Stored data
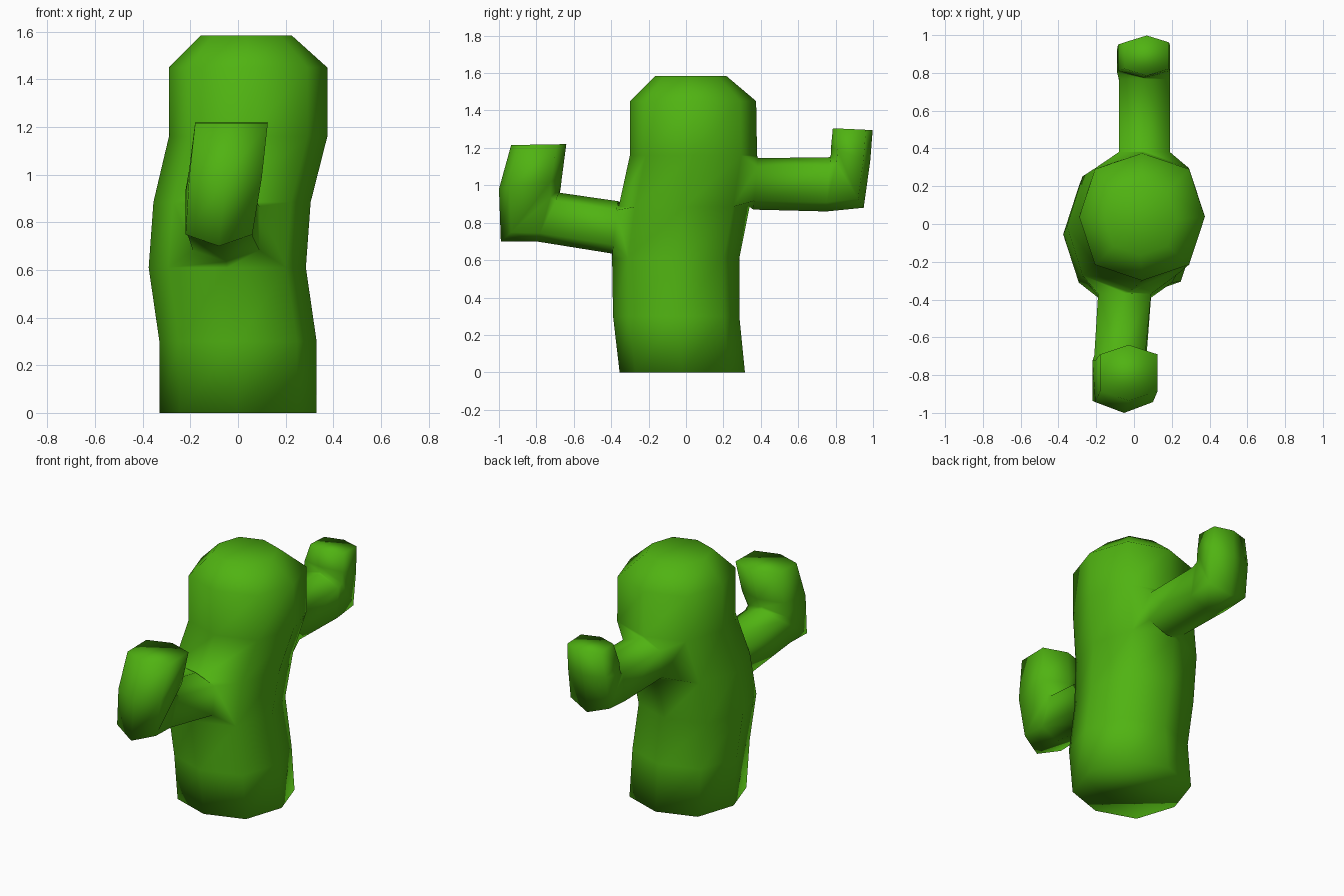
import bpy
import bmesh
from math import cos, sin, pi
from mathutils import Vector

cube = bpy.data.objects.get("Cube")
if cube:
    bpy.data.objects.remove(cube)

SIDES = 8

green = bpy.data.materials.new("cactus_green")
colour = (0.08, 0.45, 0.006, 1)
green.use_nodes = True
green.diffuse_color = colour
bsdf = green.node_tree.nodes["Principled BSDF"]
bsdf.inputs["Base Color"].default_value = colour
bsdf.inputs["Roughness"].default_value = 0.8

bm = bmesh.new()


def bridge(a, b, skip=()):
    """Quads between two closed loops of equal length."""
    n = len(a)
    for i in range(n):
        if i not in skip:
            j = (i + 1) % n
            bm.faces.new((a[i], a[j], b[j], b[i]))


def trunk_ring(z, x0, x1, y0, y1):
    """Eight-sided ring filling the given extents, slightly full at the diagonals."""
    ring = []
    for i in range(SIDES):
        a = 2 * pi * i / SIDES
        full = 1.06 if i % 2 else 1
        ring.append(bm.verts.new(((x0 + x1) / 2 + (x1 - x0) / 2 * cos(a) * full,
                                  (y0 + y1) / 2 + (y1 - y0) / 2 * sin(a) * full, z)))
    return ring


def arm_ring(outer, inner, xl, xr):
    """Six-sided ring: three outer points left to right, three inner points back."""
    o, n = Vector(outer), Vector(inner)
    xm = (xl + xr) / 2
    o_side, n_side = o.lerp(n, 0.17), n.lerp(o, 0.17)
    points = ((xl, o_side), (xm, o), (xr, o_side), (xr, n_side), (xm, n), (xl, n_side))
    return [bm.verts.new((x, p.x, p.y)) for x, p in points]


def grow_arm(hole, sections):
    """Continue a hexagonal hole in the trunk through the sections to a closed tip."""
    loop = hole
    for section in sections:
        ring = arm_ring(*section)
        bridge(loop, ring)
        loop = ring
    bm.faces.new(loop)


# Trunk: z, x extents, y extents
levels = [
    (0, -.33, .33, -.355, .315),
    (.3, -.33, .33, -.39, .285),
    (.61, -.375, .285, -.395, .285),
    (.885, -.355, .305, -.36, .34),
    (1.16, -.29, .375, -.30, .38),
    (1.45, -.29, .375, -.30, .375),
    (1.585, -.155, .225, -.165, .215),
]
rings = [trunk_ring(*level) for level in levels]
openings = {2: (5, 6), 3: (1, 2)}
for k in range(len(rings) - 1):
    bridge(rings[k], rings[k + 1], openings.get(k, ()))
bm.faces.new(rings[0])
bm.faces.new(rings[-1])

# Front arm: outer (y, z), inner (y, z), x extents
low, high = rings[2], rings[3]
grow_arm([low[5], low[6], low[7], high[7], high[6], high[5]], [
    ((-.395, .635), (-.365, .915), -.19, .09),
    ((-.80, .70), (-.675, .96), -.21, .06),
    ((-.99, .70), (-.67, .985), -.22, .06),
    ((-1.0, .98), (-.665, 1.03), -.205, .10),
    ((-.935, 1.215), (-.64, 1.22), -.18, .125),
])

# Back arm
low, high = rings[3], rings[4]
grow_arm([low[3], low[2], low[1], high[1], high[2], high[3]], [
    ((.36, .87), (.385, 1.145), -.08, .19),
    ((.75, .86), (.77, 1.15), -.08, .19),
    ((.95, .88), (.775, 1.165), -.09, .19),
    ((.985, 1.13), (.775, 1.2), -.085, .19),
    ((.998, 1.295), (.785, 1.305), -.05, .185),
])

bmesh.ops.recalc_face_normals(bm, faces=bm.faces)
mesh = bpy.data.meshes.new("cactus")
bm.to_mesh(mesh)
bm.free()
mesh.materials.append(green)
for face in mesh.polygons:
    face.use_smooth = True
cactus = bpy.data.objects.new("cactus", mesh)
bpy.context.collection.objects.link(cactus)
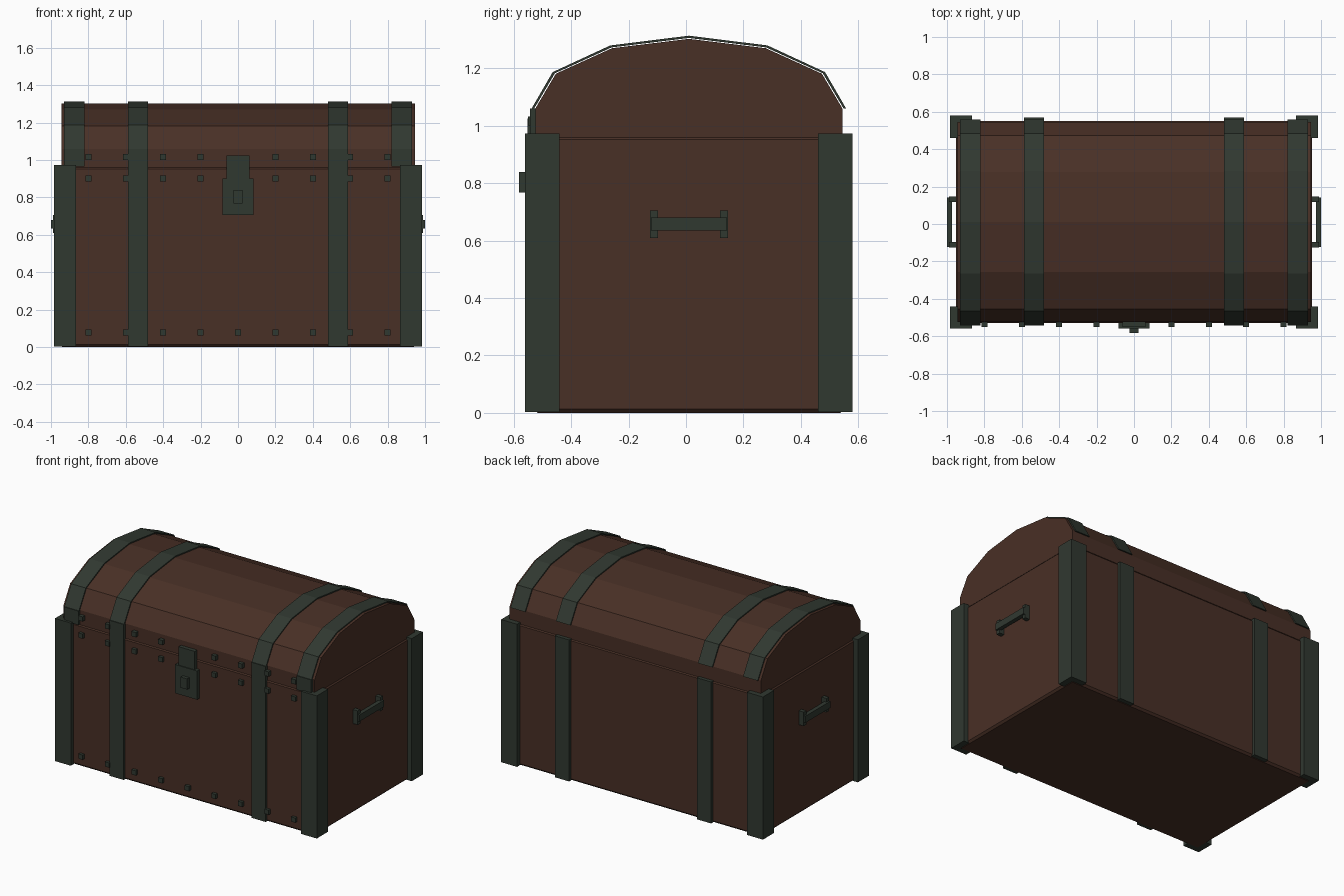
import bpy, bmesh, math

if "Cube" in bpy.data.objects:
    bpy.data.objects.remove(bpy.data.objects["Cube"])

CY = 0.01  # chest centre in y


def material(name, rgb):
    m = bpy.data.materials.new(name)
    m.diffuse_color = (*rgb, 1)
    m.use_nodes = True
    m.node_tree.nodes["Principled BSDF"].inputs["Base Color"].default_value = m.diffuse_color
    return m


WOOD = material("dark brown wood", (0.066, 0.029, 0.019))
IRON = material("green grey iron", (0.030, 0.040, 0.030))


def finish(name, bm, mat):
    bmesh.ops.recalc_face_normals(bm, faces=bm.faces)
    me = bpy.data.meshes.new(name)
    bm.to_mesh(me)
    bm.free()
    me.materials.append(mat)
    ob = bpy.data.objects.new(name, me)
    bpy.context.collection.objects.link(ob)
    return ob


def box(name, x, y, z, mat, bevel=0):
    bm = bmesh.new()
    bmesh.ops.create_cube(bm, size=1)
    for v in bm.verts:
        for i, (a, b) in enumerate((x, y, z)):
            v.co[i] = (a + b) / 2 + v.co[i] * (b - a)
    if bevel:
        bmesh.ops.bevel(bm, geom=bm.edges[:], offset=bevel, segments=1, affect='EDGES')
    return finish(name, bm, mat)


def extrude_x(name, profile, x0, x1, mat):
    """Closed (y, z) profile swept along x."""
    bm = bmesh.new()
    face = bm.faces.new([bm.verts.new((x0, y, z)) for y, z in profile])
    new = bmesh.ops.extrude_face_region(bm, geom=[face])["geom"]
    bmesh.ops.translate(bm, vec=(x1 - x0, 0, 0),
                        verts=[g for g in new if isinstance(g, bmesh.types.BMVert)])
    return finish(name, bm, mat)


def arc(ry, rz):
    return [(CY + ry * math.cos(math.pi * i / 6), 1.06 + rz * math.sin(math.pi * i / 6))
            for i in range(7)]


# Wooden body and six-sided arched lid
box("body", (-0.952, 0.952), (-0.53, 0.55), (0, 0.965), WOOD, 0.013)
lid = arc(0.535, 0.243)
extrude_x("lid", [(CY + 0.535, 0.96)] + lid + [(CY - 0.535, 0.96)], -0.945, 0.945, WOOD)

for s, side in ((-1, "left"), (1, "right")):
    def span(a, b):
        return tuple(sorted((s * a, s * b)))

    # Corner posts
    for end, y in (("front", (-0.56, -0.44)), ("back", (0.46, 0.58))):
        box(f"{side}_{end}_corner_post", span(0.865, 0.985), y, (0.003, 0.973), IRON)

    # Lid bands with the short front tabs below them
    for kind, a, b in (("outer", 0.82, 0.93), ("inner", 0.48, 0.588)):
        extrude_x(f"{side}_{kind}_lid_band", arc(0.548, 0.254) + arc(0.539, 0.246)[::-1],
                  *span(a, b), IRON)
        low = 0.965 if kind == "outer" else 0.003
        box(f"{side}_{kind}_front_band", span(a, b), (-0.543, -0.52), (low, 1.06), IRON)
    box(f"{side}_back_band", span(0.48, 0.588), (0.54, 0.57), (0.003, 0.965), IRON)

    # Carrying handle
    box(f"{side}_handle_bar", span(0.972, 1.0), (-0.122, 0.143), (0.635, 0.68), IRON)
    for end, y in (("front", (-0.125, -0.097)), ("back", (0.118, 0.146))):
        box(f"{side}_{end}_handle_bracket", span(0.94, 0.988), y, (0.61, 0.705), IRON)

# Square studs across the front
for row, z in (("lid", 1.017), ("upper", 0.9), ("lower", 0.077)):
    for i in range(-4, 5):
        if i or row == "lower":
            x = i * 0.2
            box(f"{row}_stud", (x - 0.016, x + 0.016), (-0.55, -0.515),
                (z - 0.016, z + 0.016), IRON)

# Lock
box("lock_plate", (-0.083, 0.083), (-0.558, -0.52), (0.705, 0.9), IRON)
box("hasp", (-0.061, 0.061), (-0.552, -0.52), (0.89, 1.025), IRON)
box("lock_knob", (-0.024, 0.024), (-0.582, -0.55), (0.767, 0.84), IRON)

* **Your goal**: Exactly the lines from the one with "(low, 1.06), IRON)" through the final line of the entries are to be returned, both ends included.

* **Exercise result**:
        box(f"{side}_{kind}_front_band", span(a, b), (-0.543, -0.52), (low, 1.06), IRON)
    box(f"{side}_back_band", span(0.48, 0.588), (0.54, 0.57), (0.003, 0.965), IRON)

    # Carrying handle
    box(f"{side}_handle_bar", span(0.972, 1.0), (-0.122, 0.143), (0.635, 0.68), IRON)
    for end, y in (("front", (-0.125, -0.097)), ("back", (0.118, 0.146))):
        box(f"{side}_{end}_handle_bracket", span(0.94, 0.988), y, (0.61, 0.705), IRON)

# Square studs across the front
for row, z in (("lid", 1.017), ("upper", 0.9), ("lower", 0.077)):
    for i in range(-4, 5):
        if i or row == "lower":
            x = i * 0.2
            box(f"{row}_stud", (x - 0.016, x + 0.016), (-0.55, -0.515),
                (z - 0.016, z + 0.016), IRON)

# Lock
box("lock_plate", (-0.083, 0.083), (-0.558, -0.52), (0.705, 0.9), IRON)
box("hasp", (-0.061, 0.061), (-0.552, -0.52), (0.89, 1.025), IRON)
box("lock_knob", (-0.024, 0.024), (-0.582, -0.55), (0.767, 0.84), IRON)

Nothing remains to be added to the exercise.